The question of whether a mine is a marginal mine is one which would fall for determination in the first instance by the Minister for Industry and Commerce. That is the position in regard to the concession which is being given to the coal-mining industry. It is a mixture of accountancy, good commercial judgment and knowing the market, the price for the product, the likely movement of prices in the following year and so on. In fairness to the Revenue Commissioners it would be wrong to ask them to make a judgment of that kind. They have not got that particular knowledge or skill immediately available to them. If this was to be conferred on them by statute, they would have to consult with the Department of Industry and Commerce before coming to a decision. It is tidier to say that the Minister for Industry and Commerce should make a judgment and that the Minister for Finance should issue the exemption having already consulted with the Minister for Industry and Commerce.

I trust that this covers most of the points.

There is the question of an appeal.
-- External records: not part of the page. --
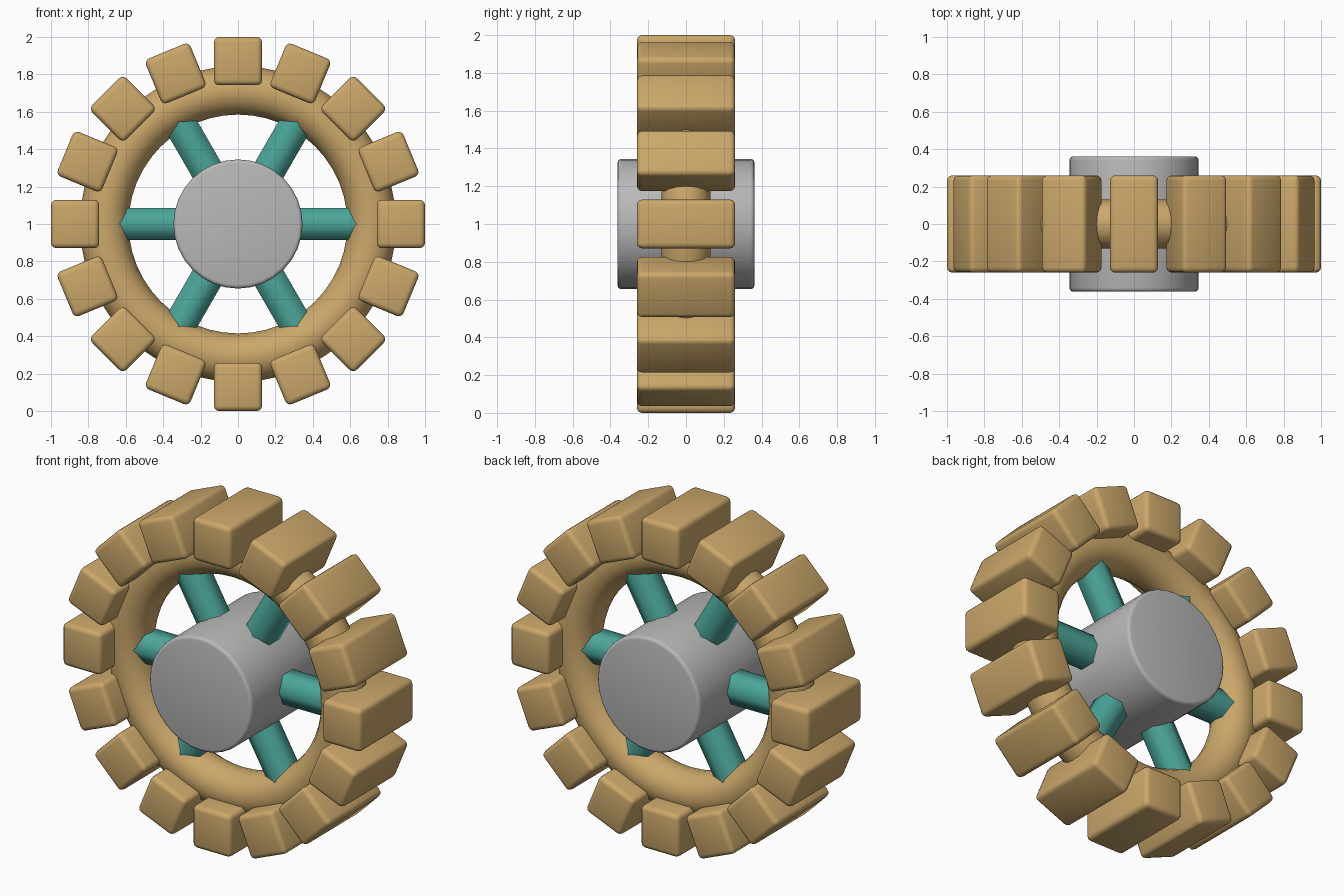
import bpy
import math
from mathutils import Matrix, Vector

if "Cube" in bpy.data.objects:
    bpy.data.objects.remove(bpy.data.objects["Cube"])

CENTRE = Vector((0, 0, 1))


def material(name, rgb):
    m = bpy.data.materials.new(name)
    m.diffuse_color = (*rgb, 1)
    m.use_nodes = True
    m.node_tree.nodes["Principled BSDF"].inputs["Base Color"].default_value = m.diffuse_color
    return m


TAN = material("tan", (0.60, 0.39, 0.145))
GREY = material("light grey", (0.48, 0.48, 0.48))
TEAL = material("teal", (0.07, 0.38, 0.32))


def finish(name, mat, matrix, bevel=0.0, smooth_all=False):
    """Name, place, round and shade the object just added."""
    ob = bpy.context.object
    ob.name = name
    ob.data.materials.append(mat)
    ob.data.transform(matrix)
    ob.location = CENTRE
    if bevel:
        mod = ob.modifiers.new("rounding", 'BEVEL')
        mod.width = bevel
        mod.segments = 3
        mod.limit_method = 'ANGLE'
        mod.angle_limit = math.radians(40)
        bpy.ops.object.modifier_apply(modifier=mod.name)
    if smooth_all:
        bpy.ops.object.shade_smooth()
    else:
        bpy.ops.object.shade_smooth_by_angle(angle=math.radians(40))
    return ob


def around(angle):
    """Rotation about the axle, measured from +x towards +z."""
    return Matrix.Rotation(-angle, 4, 'Y')


AXLE = Matrix.Rotation(math.pi / 2, 4, 'X')

# Tyre ring
bpy.ops.mesh.primitive_torus_add(major_radius=0.715, minor_radius=0.13,
                                 major_segments=48, minor_segments=16)
finish("tyre_ring", TAN, AXLE)

# Tread blocks
for i in range(16):
    bpy.ops.mesh.primitive_cube_add(size=1)
    shape = Matrix.Translation((0.871, 0, 0)) @ Matrix.Diagonal((0.258, 0.52, 0.258, 1))
    finish(f"tread_block_{i + 1}", TAN, around(i * math.tau / 16) @ shape, bevel=0.028)

# Hub
bpy.ops.mesh.primitive_cylinder_add(vertices=32, radius=0.345, depth=0.724)
finish("hub", GREY, AXLE, bevel=0.02)

# Six-sided spokes, one edge facing forward, running from hub into ring
for i in range(6):
    bpy.ops.mesh.primitive_cylinder_add(vertices=6, radius=0.1, depth=0.5,
                                        end_fill_type='NOTHING')
    lay = Matrix.Translation((0.45, 0, 0)) @ Matrix.Rotation(math.pi / 2, 4, 'Y')
    finish(f"spoke_{i + 1}", TEAL, around(i * math.tau / 6) @ lay, smooth_all=True)
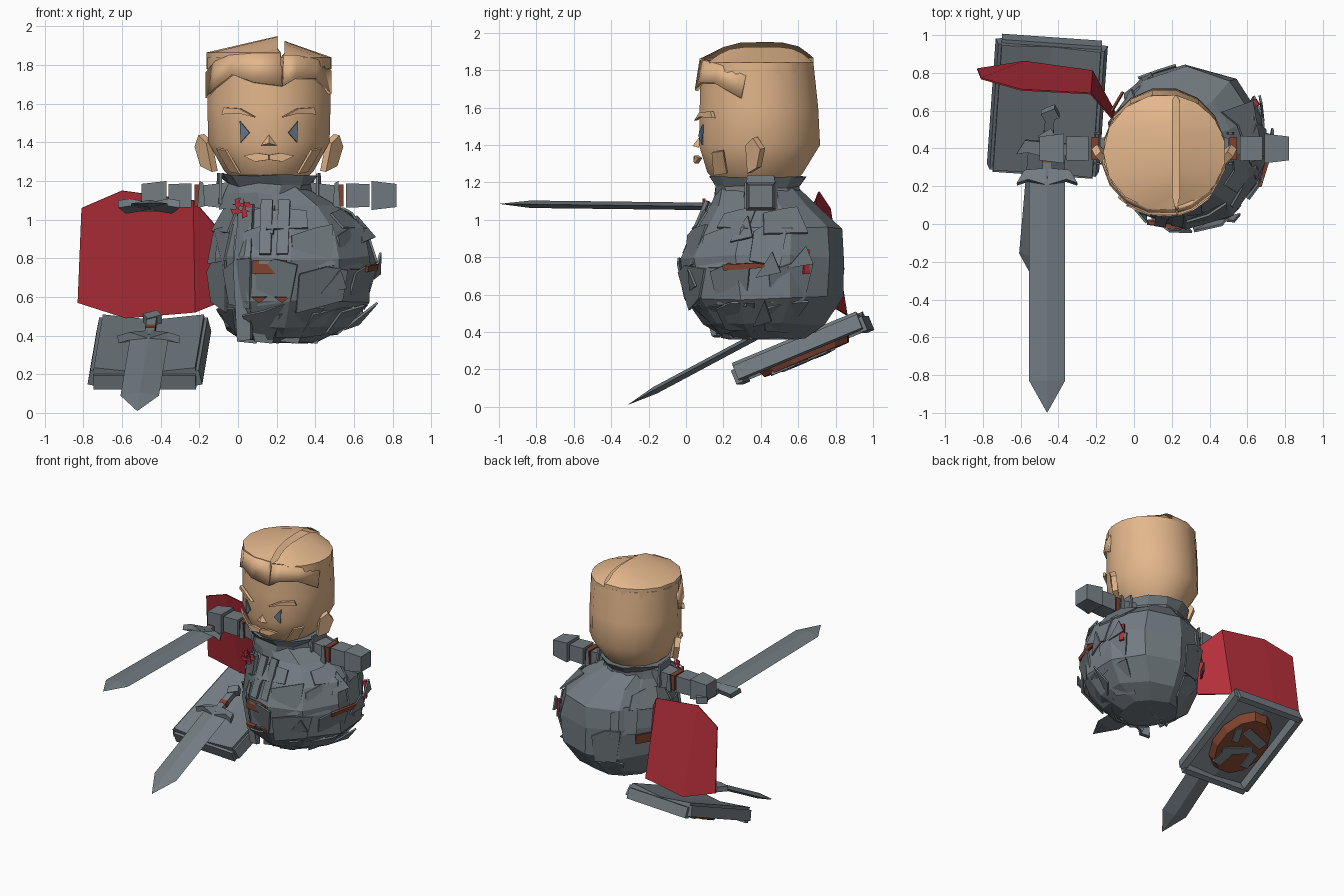
import bpy, bmesh, math, random
from mathutils import Vector, Matrix, Euler

if "Cube" in bpy.data.objects:
    bpy.data.objects.remove(bpy.data.objects["Cube"])
random.seed(4)
CX = 0.16  # mirror plane of head and arms


def material(name, rgb):
    m = bpy.data.materials.new(name)
    m.use_nodes = True
    m.diffuse_color = (*rgb, 1)
    m.node_tree.nodes["Principled BSDF"].inputs["Base Color"].default_value = (*rgb, 1)
    return m


SKIN = material("skin", (0.77, 0.47, 0.26))
STEEL = material("steel", (0.17, 0.2, 0.22))
RED = material("red cloth", (0.46, 0.028, 0.042))
BROWN = material("brown leather", (0.21, 0.055, 0.028))
EYE = material("eye blue", (0.13, 0.18, 0.24))


def build(name, verts, faces, mat, thick=0, smooth=False, matrix=None):
    me = bpy.data.meshes.new(name)
    me.from_pydata([tuple(v) for v in verts], [], faces)
    bm = bmesh.new()
    bm.from_mesh(me)
    bmesh.ops.recalc_face_normals(bm, faces=bm.faces)
    bm.to_mesh(me)
    bm.free()
    me.materials.append(mat)
    ob = bpy.data.objects.new(name, me)
    bpy.context.collection.objects.link(ob)
    if matrix:
        ob.matrix_world = matrix
    if thick:
        s = ob.modifiers.new("thickness", "SOLIDIFY")
        s.thickness, s.offset = thick, 0
    if smooth:
        bpy.ops.object.select_all(action="DESELECT")
        ob.select_set(True)
        bpy.context.view_layer.objects.active = ob
        bpy.ops.object.shade_smooth_by_angle(angle=math.radians(40))
    return ob


def plate(name, pts, mat, thick=0.012, matrix=None):
    return build(name, pts, [list(range(len(pts)))], mat, thick, matrix=matrix)


def loft(name, rings, n, mat, smooth=False, jitter=0, matrix=None):
    """Stack of ellipses (z, cx, cy, rx, ry), capped at both ends."""
    verts, faces = [], []
    for z, cx, cy, rx, ry in rings:
        for i in range(n):
            a = math.tau * (i + .5) / n
            j = [random.uniform(-jitter, jitter) for _ in range(3)]
            verts.append((cx + rx * math.cos(a) + j[0], cy + ry * math.sin(a) + j[1], z + j[2]))
    for k in range(len(rings) - 1):
        for i in range(n):
            b, c = k * n + i, k * n + (i + 1) % n
            faces.append((b, c, c + n, b + n))
    faces += [list(range(n)), list(range(len(verts) - n, len(verts)))]
    return build(name, verts, faces, mat, smooth=smooth, matrix=matrix)


def box(name, size, mat, matrix, taper=1.0):
    x, y, z = (s / 2 for s in size)
    verts = [(sx * x, sy * y * t, sz * z * t) for sx, t in ((-1, 1), (1, taper))
             for sy, sz in ((-1, -1), (1, -1), (1, 1), (-1, 1))]
    faces = [(0, 1, 2, 3), (4, 5, 6, 7)] + [(i, (i + 1) % 4, (i + 1) % 4 + 4, i + 4) for i in range(4)]
    return build(name, verts, faces, mat, matrix=matrix)


def at(x, y, z, rx=0, ry=0, rz=0):
    return Matrix.Translation((x, y, z)) @ Euler([math.radians(a) for a in (rx, ry, rz)]).to_matrix().to_4x4()


# Head
loft("head", [(1.19, CX, .38, .17, .2), (1.25, CX, .37, .235, .26), (1.4, CX, .393, .32, .33),
              (1.6, CX, .39, .325, .323), (1.84, CX, .38, .325, .307)], 16, SKIN, smooth=True)

# Two swept hair halves meeting at the parting
for name, start, sweep, px, rim, peak in (("hair_right", -79, -202, .205, 1.865, 1.95),
                                          ("hair_left", -79, 158, .24, 1.84, 1.925)):
    base, edge, ridge = [], [], []
    for i in range(9):
        a = math.radians(start + sweep * i / 8)
        x, y = CX + .323 * math.cos(a), .38 + .308 * math.sin(a)
        base.append((x, y, 1.78))
        edge.append((x, y, rim))
        ry = .4 + (y - .38) * .85
        ridge.append((px, ry, peak + .01 * (ry - .4) - .08 * ((ry - .4) / .27) ** 4))
    build(name, base + edge + ridge, [(r + i, r + i + 1, r + i + 10, r + i + 9) for r in (0, 9) for i in range(8)],
          SKIN, smooth=True)


def face_y(x, lift=0.012):
    return .39 - .325 * math.sqrt(max(0.0, 1 - ((x - CX) / .325) ** 2)) - lift


def on_face(name, pts, mat, lift=0.012, thick=0.008):
    return plate(name, [(x, face_y(x, lift), z) for x, z in pts], mat, thick)


# Fringe locks on both sides of the parting
for name, low, high in (
        ("fringe_right", [(-.16, 1.63), (-.12, 1.68), (-.03, 1.75), (.08, 1.71), (.23, 1.69)],
         [(-.16, 1.76), (-.11, 1.82), (-.04, 1.85), (.08, 1.86), (.22, 1.86)]),
        ("fringe_left", [(.23, 1.69), (.3, 1.73), (.4, 1.73), (.475, 1.65)],
         [(.235, 1.85), (.3, 1.85), (.4, 1.83), (.475, 1.77)])):
    n = len(low)
    verts = [(x, face_y(x, .016), z) for x, z in low] + [(x, face_y(x, -.012), z) for x, z in high]
    build(name, verts, [(i, i + 1, i + n + 1, i + n) for i in range(n - 1)], SKIN, .02, smooth=True)

# Face details, mirrored about the head plane
for side, s in (("right", -1), ("left", 1)):
    def mx(pts):
        return [(CX + s * x, z) for x, z in pts]
    on_face("eye_" + side, mx([(.1, 1.45), (.15, 1.51), (.145, 1.4)]), EYE)
    on_face("brow_" + side, mx([(.07, 1.53), (.15, 1.55), (.24, 1.545), (.23, 1.58), (.15, 1.575)]), SKIN, .022, .02)
    on_face("moustache_" + side, mx([(0, 1.31), (.07, 1.3), (.13, 1.33), (.06, 1.345), (0, 1.335)]), SKIN, .015, .02)
    ear = [(.31, .33, 1.4), (.35, .37, 1.44), (.37, .41, 1.38), (.34, .39, 1.28), (.28, .34, 1.25)]
    plate("ear_" + side, [(CX + s * x, y, z) for x, y, z in ear], SKIN, .04)
    plate("sideburn_" + side, [(CX + s * x, y, z) for x, y, z in
          ((.22, .14, 1.36), (.27, .2, 1.37), (.2, .22, 1.25), (.15, .15, 1.24))], SKIN, .012)
build("nose", [(.12, .07, 1.385), (.2, .07, 1.385), (.16, .07, 1.44), (.16, .035, 1.395)],
      [(0, 1, 3), (1, 2, 3), (2, 0, 3)], SKIN)

# Round armoured body
BODY = [(.37, .22, .43, .2, .2), (.44, .25, .42, .32, .33), (.58, .28, .42, .41, .42), (.8, .28, .41, .43, .44),
        (.95, .27, .43, .39, .4), (1.07, .23, .42, .3, .29), (1.16, CX, .38, .22, .22)]
loft("body_armour", BODY, 10, STEEL, jitter=.012)


def on_body(a, z, lift):
    z0 = min(max(z, BODY[0][0]), BODY[-1][0] - .001)
    for p, q in zip(BODY, BODY[1:]):
        if p[0] <= z0 < q[0]:
            t = (z0 - p[0]) / (q[0] - p[0])
            cx, cy, rx, ry = (u + (w - u) * t for u, w in zip(p[1:], q[1:]))
            return Vector((cx + (rx + lift) * math.cos(a), cy + (ry + lift) * math.sin(a), z))


# Overlapping torn armour plates, sparse on the back
for z, half, count in ((.47, .09, 11), (.66, .13, 10), (.86, .12, 9), (1.0, .07, 8)):
    for i in range(count):
        a = math.tau * (i + random.random() * .6) / count
        w = random.uniform(.2, .36)
        r = [random.uniform(-.015, .025) for _ in range(5)]
        h = [half * random.uniform(.6, 1.1) for _ in range(4)]
        if math.sin(a) > .1 and i % 3:
            continue
        plate("armour_plate", [on_body(a - w, z - h[0], r[0]), on_body(a + w * .7, z - h[1], r[1]),
              on_body(a + w, z + h[2], r[2]), on_body(a, z + h[3], r[3]), on_body(a - w, z + h[3] * .6, r[4])], STEEL)
# Loose shards on the left flank and under the hem
for a, z, size in ((-.25, .95, .07), (.1, .76, .07), (.0, .5, .07), (.5, .8, .06), (-1.0, .68, .06)):
    plate("flank_shard", [on_body(a - .2, z - size, .0), on_body(a + .1, z - size * .6, .04),
                          on_body(a, z + size, .04)], STEEL)
for i in range(7):
    x, y = random.uniform(.0, .35), random.uniform(.15, .6)
    plate("hem_shard", [(x, y, .37), (x + .09, y + .05, .36), (x + .13, y - .04, .46), (x - .03, y + .04, .48)], STEEL)

# Front strap, chest flaps, belt and ornament
plate("front_strap", [(.0, .17, .37), (.07, .15, .38), (.07, .05, .8), (.08, .12, 1.08), (.01, .13, 1.08), (-.02, .1, .75)], STEEL, .03)
for x in (.11, .2):
    plate("chest_flap", [(x, .0, .82), (x + .06, -.01, .82), (x + .07, .11, 1.1), (x + .01, .12, 1.1)], STEEL, .02)
box("belt_front", (.18, .02, .07), BROWN, at(.165, -.006, .755, rz=-9))
box("belt_buckle", (.11, .024, .02), STEEL, at(.165, -.008, .78, rz=-9))
for x in (.11, .23):
    plate("lower_buckle", [(x - .04, .01, .6), (x, .01, .57), (x + .04, .0, .6)], BROWN, .03)
plate("side_belt", [on_body(a, z, .012) for a, z in ((-.5, .73), (-.1, .74), (.15, .755), (-.1, .77), (-.5, .76))], BROWN, .02)
plate("side_cloth", [on_body(a, z, .01) for a, z in ((.5, .71), (.58, .71), (.58, .84), (.5, .84))], RED, .02)
plate("back_belt", [on_body(a, z, .015) for a, z in ((2.45, .7), (2.75, .7), (2.75, .77), (2.45, .77))], BROWN)
for i in range(4):
    a = i * 1.6
    plate("red_ornament", [(.015 + .055 * math.cos(a + d), .105 - i * .004, 1.06 + .055 * math.sin(a + d))
                           for d in (0, .6, 2.8)], RED, .008)

# Jagged collar around the neck
loft("collar", [(1.06, .19, .39, .29, .25), (1.13, CX, .38, .24, .23), (1.18, CX, .38, .22, .23),
                (1.235, CX, .38, .26, .27)], 12, STEEL, jitter=.012)

# Arms, mirrored about the head plane
for side, s in (("right", -1), ("left", 1)):
    for part, x0, x1, hgt, mat, taper in (
            ("shoulder", .2, .34, .14, STEEL, .75), ("arm_band", .345, .385, .115, BROWN, 1),
            ("forearm", .4, .52, .125, STEEL, .95), ("glove", .53, .66, .15, STEEL, .8)):
        box(f"{part}_{side}", (x1 - x0, hgt * 1.05, hgt), mat,
            at(CX + s * (x0 + x1) / 2, .4, 1.125, rz=0 if s > 0 else 180), taper)
    plate("shoulder_guard_" + side, [(CX + s * x, y, z) for x, y, z in
          ((.25, .3, 1.08), (.27, .5, 1.08), (.26, .47, 1.24), (.25, .33, 1.24))], STEEL, .015)
    for y in (.32, .48):
        plate("band_edge_" + side, [(CX + s * x, y, z) for x, z in ((.33, 1.07), (.37, 1.06), (.36, 1.2), (.34, 1.19))], STEEL)


# Swords: blade along local -y
def sword(name, length, w, m):
    tip = -length
    sec = [(-w, 0), (0, .02), (w, 0), (0, -.02)]
    v = [(x, y, z) for y in (0, tip + .17) for x, z in sec] + [(0, tip, 0)]
    f = [(0, 1, 2, 3)] + [(i, (i + 1) % 4, (i + 1) % 4 + 4, i + 4) for i in range(4)]
    f += [(i + 4, (i + 1) % 4 + 4, 8) for i in range(4)]
    build(name + "_blade", v, f, STEEL, matrix=m)
    for s in (-1, 1):
        plate(name + "_guard", [(0, -.04, 0), (s * .1, -.01, .02), (s * .16, -.03, .01), (s * .12, .04, -.02), (0, .05, 0)], STEEL, .04, m)
    box(name + "_grip", (.05, .2, .04), STEEL, m @ at(0, .11, 0))
    box(name + "_wrap", (.054, .03, .044), BROWN, m @ at(0, .1, 0))
    box(name + "_pommel", (.08, .06, .05), STEEL, m @ at(0, .22, 0, rz=30))


sword("raised_sword", 1.24, .095, at(-.46, .24, 1.07, rx=-.7))
sword("lower_sword", .8, .1, at(-.46, .39, .385, rx=28, rz=-5))

# Tilted shield with framed underside and medallion
S = at(-.46, .61, .335, rx=22.5, rz=-4)
W, L = .265, .36
v = [(x, y, z) for y in (-L, 0, L) for x, z in ((-W, .02), (0, -.01), (W, .02))]
build("shield_board", v, [(i, i + 1, i + 4, i + 3) for i in (0, 1, 3, 4)], STEEL, .04, matrix=S)
for s in (-1, 1):
    box("shield_rim_side", (.05, 2 * L, .08), STEEL, S @ at(s * W, 0, -.02, ry=s * -12))
    box("shield_rim_end", (2 * W, .04, .08), STEEL, S @ at(0, s * L, -.035))
loft("shield_medallion", [(-.09, 0, 0, .18, .25), (-.02, 0, 0, .2, .28)], 12, BROWN, matrix=S)
for size, x, y, turn in (((.2, .07), -.04, .1, 20), ((.22, .06), .02, -.04, -25), ((.07, .16), .08, -.12, 10),
                         ((.06, .14), -.11, -.08, 0), ((.05, .12), .1, .08, -20)):
    box("medallion_inlay", (*size, .02), STEEL, S @ at(x, y, -.09, rz=turn))

# Billowing red cape
top = [(-.81, .77, 1.06), (-.6, .71, 1.15), (-.23, .69, 1.1), (-.1, .54, .95), (.02, .5, .92)]
low = [(-.83, .82, .57), (-.58, .86, .49), (-.22, .81, .52), (-.1, .59, .57), (.02, .52, .6)]
build("cape", top + low, [(i, i + 1, i + 6, i + 5) for i in range(4)], RED, .008)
I can see that there is a difficulty in an appeal from the Minister's decision. I suggested that one of the advantages of vesting power in the Revenue Commissioners was that one could provide for an appeal. Will the Minister have a look at this point?

I will look at it, but I imagine there could be some difficulty. To what body would the appeal go? It would really involve making an appeal to some body about the commercial judgment of the Minister for Industry and Commerce. I would say that it would be difficult, but I will have a look at it. I would not wish that there should be any undue restriction. We have in mind to ensure that no mine closes down because of the burden of taxation. If an appeal seems to be desirable, we would certainly be prepared to entertain it.

Does the Minister think that the Minister for Industry and Commerce would report to him in relation to a particular mine that it was likely to make £X in profit, and would the Minister for Finance then decide the level of exemption from tax?

It would have to be done by the Minister for Finance. The facts of the situation would be researched by the Minister for Industry and Commerce, but the Minister for Finance would make the ultimate decision.

I would suggest to the Minister that he should have a close look at this section.

I will. I share with Deputy Colley the desire that this should be operated in a generous rather than a restrictive way.

Deputy Colley suggested that guidelines should be set out somewhere. In the course of our discussions with the mining interests this matter was raised but the consensus appeared to be that it was better to leave it open rather than set out guidelines. As has happened so often in the past, guidelines in legislation can frequently become constraints in the future. There might be factors in the future which we would not think of in legislation now. Even the use of a phrase such as "without prejudice to the generality of powers" would probably not be adequate. The matter is open for any mining interest to make their own case. The Minister for Industry and Commerce and the Minister for Finance can make an assessment accordingly.

Question put and agreed to.
Committee Stage ordered for Wednesday, 15th May, 1974.